University of Florida Health has been chosen as one of 45 institutions in the U.S. and Canada to take part in a study to determine if patients with traumatic brain injury might have better outcomes through the measurement of brain oxygenation to guide their treatment.
The study will be the first conducted at UF Health under a provision of federal regulation called “exception from informed consent,” or EFIC. This is necessary, researchers said, because a head injury is a life-threatening condition requiring immediate treatment. So, some patients will be enrolled without consent if a family member or other representative is not readily available.
Traumatic brain injury, or TBI, is a leading cause of death and disability worldwide. Each year, about 3.5 million Americans sustain a TBI, leading to about 50,000 deaths. Scientists have struggled for decades to design new and better TBI treatments.
The Brain Oxygen Optimization in Severe TBI Phase 3 trial, or BOOST3, will study differences in patient outcomes after two types of intensive treatment of TBI. The $32 million multiyear study is funded by the National Institutes of Health.
In this study, one group of subjects will have their treatment guided by intracranial pressure management, or ICP. The other group will have their treatment guided by ICP and cerebral oxygenation management. Both approaches are currently practiced in the United States. However, it is not known which works best.
In cerebral oxygenation management, physicians use a variety of methods to increase oxygen levels in brain tissue, which might include the manipulation of mean arterial or central venous pressure.
In BOOST3, patients will be randomly separated equally in the two study groups over the initial five days of ICU care. Patient outcomes will be assessed at six months. The study is expected to enroll more than 1,000 patients nationally, ages 14 or older, over five years. UF Health anticipates approximately one local patient per month will meet criteria for inclusion in the study.
These criteria include a blunt closed head injury with severe brain damage.
“We need to identify improved methods to treat people after a severe TBI,” said Lisa Merck, M.D., M.P.H., an associate professor in the UF College of Medicine’s department of emergency medicine and the vice chair of research. “The theory behind BOOST3 is to determine if maximizing cerebral oxygenation and controlling intracranial pressure together improves patient outcomes.”
Preliminary research has suggested monitoring intracranial pressure, or brain swelling, and oxygenation together might be a more effective treatment. Many hospital systems, including UF Health, have equipment to monitor brain oxygenation along with ICP, and some physicians already use it when treating TBI, Merck said.
“This study is considered to be no more than minimal risk, as both therapies are used at academic medical centers nationally,” Merck said. “Likewise, the monitoring devices have been FDA-approved for many years and are currently used across the country. But there has not yet been a clinical trial documenting that one method or the other improves patient outcomes.”

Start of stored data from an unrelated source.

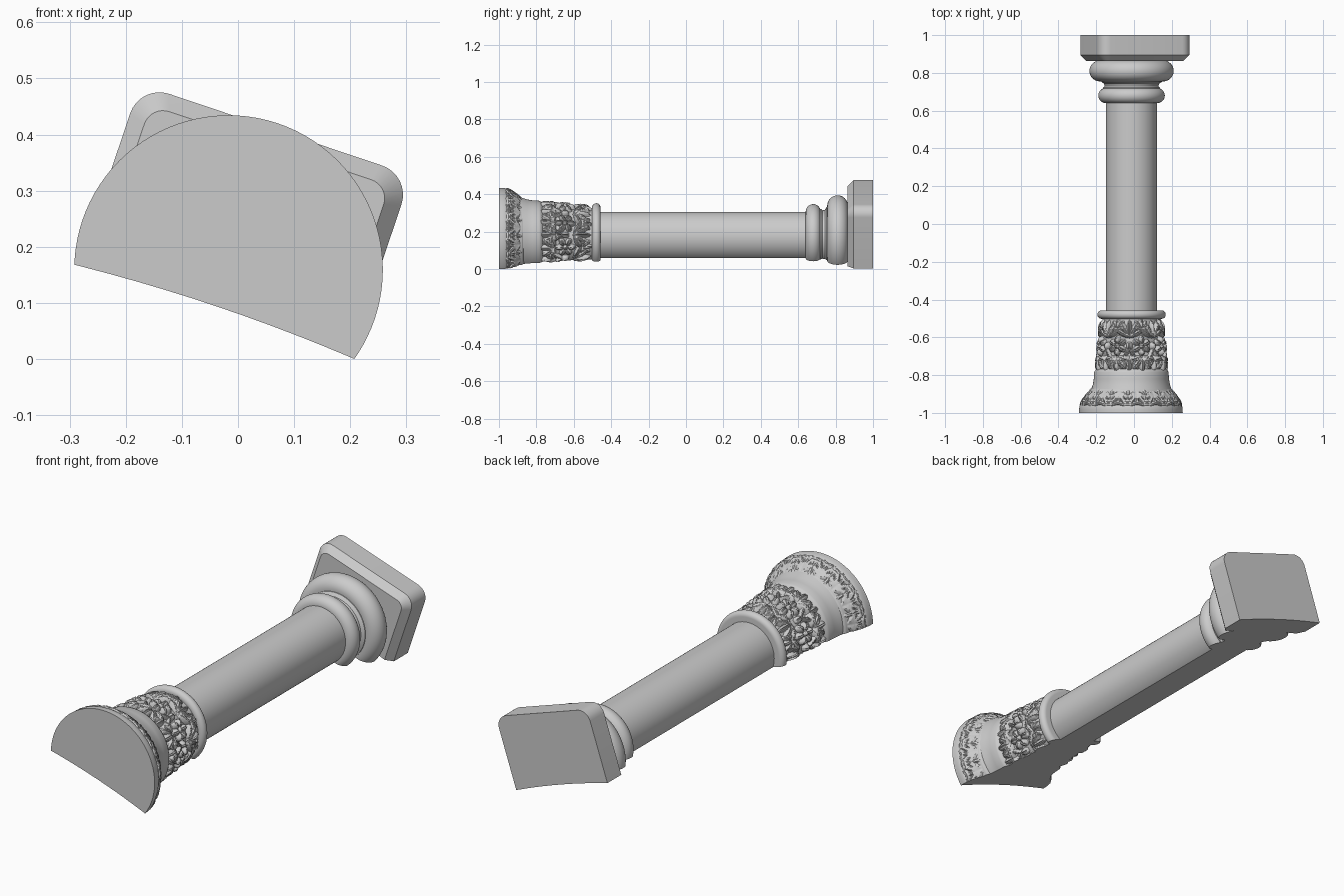
import bpy, bmesh
from math import sin, cos, pi, radians, sqrt, atan2
from mathutils import Matrix, Vector

if "Cube" in bpy.data.objects:
    bpy.data.objects.remove(bpy.data.objects["Cube"])

# Local frame: column axis along y, wall below (-z); then tilted into place
PLACE = Matrix.Translation((-0.013, 0, 0.175)) @ Matrix.Rotation(radians(18.6), 4, 'Y')
parts = []


def loft(name, loops):
    """Closed solid through rings of equal point count."""
    bm = bmesh.new()
    rings = [[bm.verts.new(p) for p in loop] for loop in loops]
    n = len(rings[0])
    for a, b in zip(rings, rings[1:]):
        for i in range(n):
            j = (i + 1) % n
            bm.faces.new((a[i], a[j], b[j], b[i]))
    bm.faces.new(rings[0])
    bm.faces.new(rings[-1])
    bmesh.ops.recalc_face_normals(bm, faces=bm.faces)
    me = bpy.data.meshes.new(name)
    bm.to_mesh(me)
    bm.free()
    ob = bpy.data.objects.new(name, me)
    bpy.context.collection.objects.link(ob)
    return ob


def lathe(name, profile, n=96, relief=None, drop=0.0):
    """Turn (y, radius) points about the y axis, with optional carved relief."""
    loops = []
    for y, r in profile:
        loop = []
        for i in range(n):
            f = 2 * pi * i / n
            q = r + (relief(f, y) if relief else 0)
            loop.append((q * sin(f), y, q * cos(f) - drop))
        loops.append(loop)
    parts.append(loft(name, loops))


def roll(y0, y1, r_in, r_out, n=16):
    """Half-round moulding profile."""
    c, h = (y0 + y1) / 2, (y1 - y0) / 2
    k = min(h, r_out - r_in)
    pts = [(c - h * cos(pi * i / n), r_out - k + k * sin(pi * i / n)) for i in range(n + 1)]
    return [(y0, r_in)] + pts + [(y1, r_in)]


def resample(keys, n):
    """Evenly spaced samples along a (y, r) polyline."""
    out = []
    for i in range(n + 1):
        y = keys[0][0] + (keys[-1][0] - keys[0][0]) * i / n
        for (ya, ra), (yb, rb) in zip(keys, keys[1:]):
            if min(ya, yb) - 1e-9 <= y <= max(ya, yb) + 1e-9:
                out.append((y, ra + (rb - ra) * (y - ya) / (yb - ya)))
                break
    return out


def fan(s, y, heading, spread, count, length, width, height):
    """Leaf lobes radiating from a point: (s, y, half length, half width, angle, height)."""
    res = []
    for i in range(count):
        a = heading + spread * (i / (count - 1) - 0.5)
        res.append((s + cos(a) * length * .55, y + sin(a) * length * .55,
                    length * .5, width, a, height))
    return res


def carve(lobes, cells, radius):
    """Relief function: mirrored repeating cells of domed, veined lobes."""
    w = 2 * pi / cells

    def height(f, y):
        s = abs((f + w / 2) % w - w / 2) * radius
        best = 0.0
        for ls, ly, a, b, ang, h in lobes:
            dx, dy = s - ls, y - ly
            if abs(dx) > a + b or abs(dy) > a + b:
                continue
            p = (dx * cos(ang) + dy * sin(ang)) / a
            q = (-dx * sin(ang) + dy * cos(ang)) / b
            d = p * p + q * q
            if d < 1:
                best = max(best, h * sqrt(1 - d) * (1 - .3 * max(0, 1 - abs(q) * 4)))
        return best
    return height


# Shaft and base mouldings
lathe("shaft", [(-0.50, .135), (0.66, .135)])
lathe("lower_roll", roll(.64, .72, .13, .176))
lathe("base_neck", [(.70, .150), (.722, .150), (.73, .143), (.742, .145), (.752, .16), (.78, .165)])
lathe("base_roll", roll(.755, .866, .15, .223, 24))

# Square plinth with rounded corners and chamfered edge
def round_square(h, r, y):
    pts = []
    for k, (sx, sz) in enumerate([(1, 1), (-1, 1), (-1, -1), (1, -1)]):
        for i in range(9):
            a = pi / 2 * (k + i / 8)
            pts.append((sx * (h - r) + r * cos(a), y, sz * (h - r) + r * sin(a) - .004))
    return pts

parts.append(loft("plinth", [round_square(.225, .035, .864), round_square(.255, .055, .895),
                             round_square(.255, .055, 1.0)]))

# Capital: neck ring, carved foliage bell, plain band, flared leaf rim
lathe("neck_ring", roll(-.502, -.457, .13, .181))

E = .069
leaves = fan(0, -.705, -pi / 2, 2.6, 5, .075, .015, .024)
leaves += fan(E, -.70, -pi / 2, 2.4, 5, .08, .014, .020)
leaves += fan(E, -.60, pi / 2, 2.2, 5, .085, .013, .022)
leaves += fan(0, -.56, pi / 2, 2.6, 5, .055, .012, .018)
leaves += [(.032 * cos(a), -.645 + .032 * sin(a), .021, .015, a, .026)
           for a in [pi / 6 + i * pi / 3 for i in range(6)]]
leaves += [(0, -.645, .014, .014, 0, .028), (.045, -.565, .05, .008, 2.2, .018),
           (.05, -.69, .05, .008, 1.0, .020), (E, -.645, .02, .017, 1.57, .024)]
lathe("foliage_bell", resample([(-.49, .153), (-.60, .160), (-.79, .178)], 80), 320,
      carve(leaves, 8, .175))

lathe("plain_band", [(-.765, .178), (-.775, .192), (-.785, .197), (-.82, .199),
                     (-.85, .204), (-.872, .212), (-.885, .215)], drop=.003)

rim = fan(0, -.965, pi / 2, 2.4, 5, .085, .010, .014)
rim += fan(.048, -.885, -pi / 2, 1.8, 3, .07, .010, .013)
rim += [(0, -.945, .018, .018, 0, .014), (.03, -.915, .03, .007, 1.1, .012)]
lathe("leaf_rim", resample([(-.865, .205), (-.875, .218), (-.90, .228), (-.94, .255),
                            (-.975, .266)], 40), 320, carve(rim, 16, .245), drop=.010)
lathe("capital_top", [(-.95, .255), (-.958, .268), (-.968, .273), (-.985, .274), (-1.0, .275)],
      drop=.012)

# Slightly curved wall surface that slices off the back of every part
wall = []
for i in range(25):
    u = -.6 + 1.2 * i / 24
    wall.append((u, -.081 - .011 * (u / .27) ** 2))
wall += [(.6, -.8), (-.6, -.8)]
cutter = loft("wall_cutter", [[(u, y, v) for u, v in wall] for y in (-1.2, 1.2)])
cutter.hide_render = True

for ob in parts:
    bpy.ops.object.select_all(action='DESELECT')
    ob.select_set(True)
    bpy.context.view_layer.objects.active = ob
    mod = ob.modifiers.new("wall_cut", 'BOOLEAN')
    mod.operation = 'DIFFERENCE'
    mod.solver = 'EXACT'
    mod.object = cutter
    bpy.ops.object.modifier_apply(modifier=mod.name)
    ob.data.transform(PLACE)
    bpy.ops.object.shade_smooth_by_angle(angle=radians(32))
bpy.data.objects.remove(cutter)

# Rest the lowest point on the ground
low = min(v.co.z for ob in parts for v in ob.data.vertices)
for ob in parts:
    ob.data.transform(Matrix.Translation((0, 0, -low)))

EFIC, which is found under 50.24 of the code of federal regulations, is an important tool in emergency medicine research nationally, Merck said. EFIC can only be used for certain studies that meet federal guidelines. Because head injury is a life-threatening condition requiring immediate treatment, some patients will be enrolled without consent if a family member or other representative is not available. Every attempt will be made to locate family before enrollment to allow them to decide about the patient’s participation in the study. If no one is available, the patient will be enrolled in this BOOST3 study under the EFIC process.
Under EFIC, “We will ask for informed consent from a patient’s loved one to be enrolled or continue participation in the trial, or to withdraw, at the earliest possible time,” Merck said.
The researchers’ first step: All human research is reviewed and approved by what is called an Institutional Review Board, or IRB, which is a group of scientists, non-scientists, and community members. The researchers submit their research to the IRB. For studies involving EFIC, the researchers submit a plan to the IRB outlining how they will inform the community about what they are doing.
“The community has to be aware that there is an ongoing clinical trial nationally and locally,” Merck said. “They must know that we are hoping to improve care for patients after a severe TBI, who are unable to provide consent themselves.”
To that end, the national BOOST3 team is holding community forums and focus groups, from Florida to California. At UF, these educational groups will take place in local communities over the next few months and are designed to provide information about the trial and the importance of emergency research efforts, Merck said. This community feedback is then provided to the IRB to make a final decision on approval.
An individual can choose to opt out of the BOOST3 study by requesting from study leadership a medical alert bracelet with the words “BOOST3 Declined.” Wearing the bracelet during the duration of this five-year trial will allow someone to opt out of the study enrollment, in the event they suffer a severe TBI and are unconscious, according to BOOST3 guidelines.
BOOST3 is part of The Strategies to Innovate Emergency Care Clinical Trials Network, or SIREN network. This National Institutes of Health-funded network seeks to improve outcomes of patients with neurologic, cardiac, respiratory, hematologic and trauma emergencies by identifying effective treatments administered in the earliest stages of critical care. The UF College of Medicine’s department of emergency medicine is a hub for research within the SIREN network.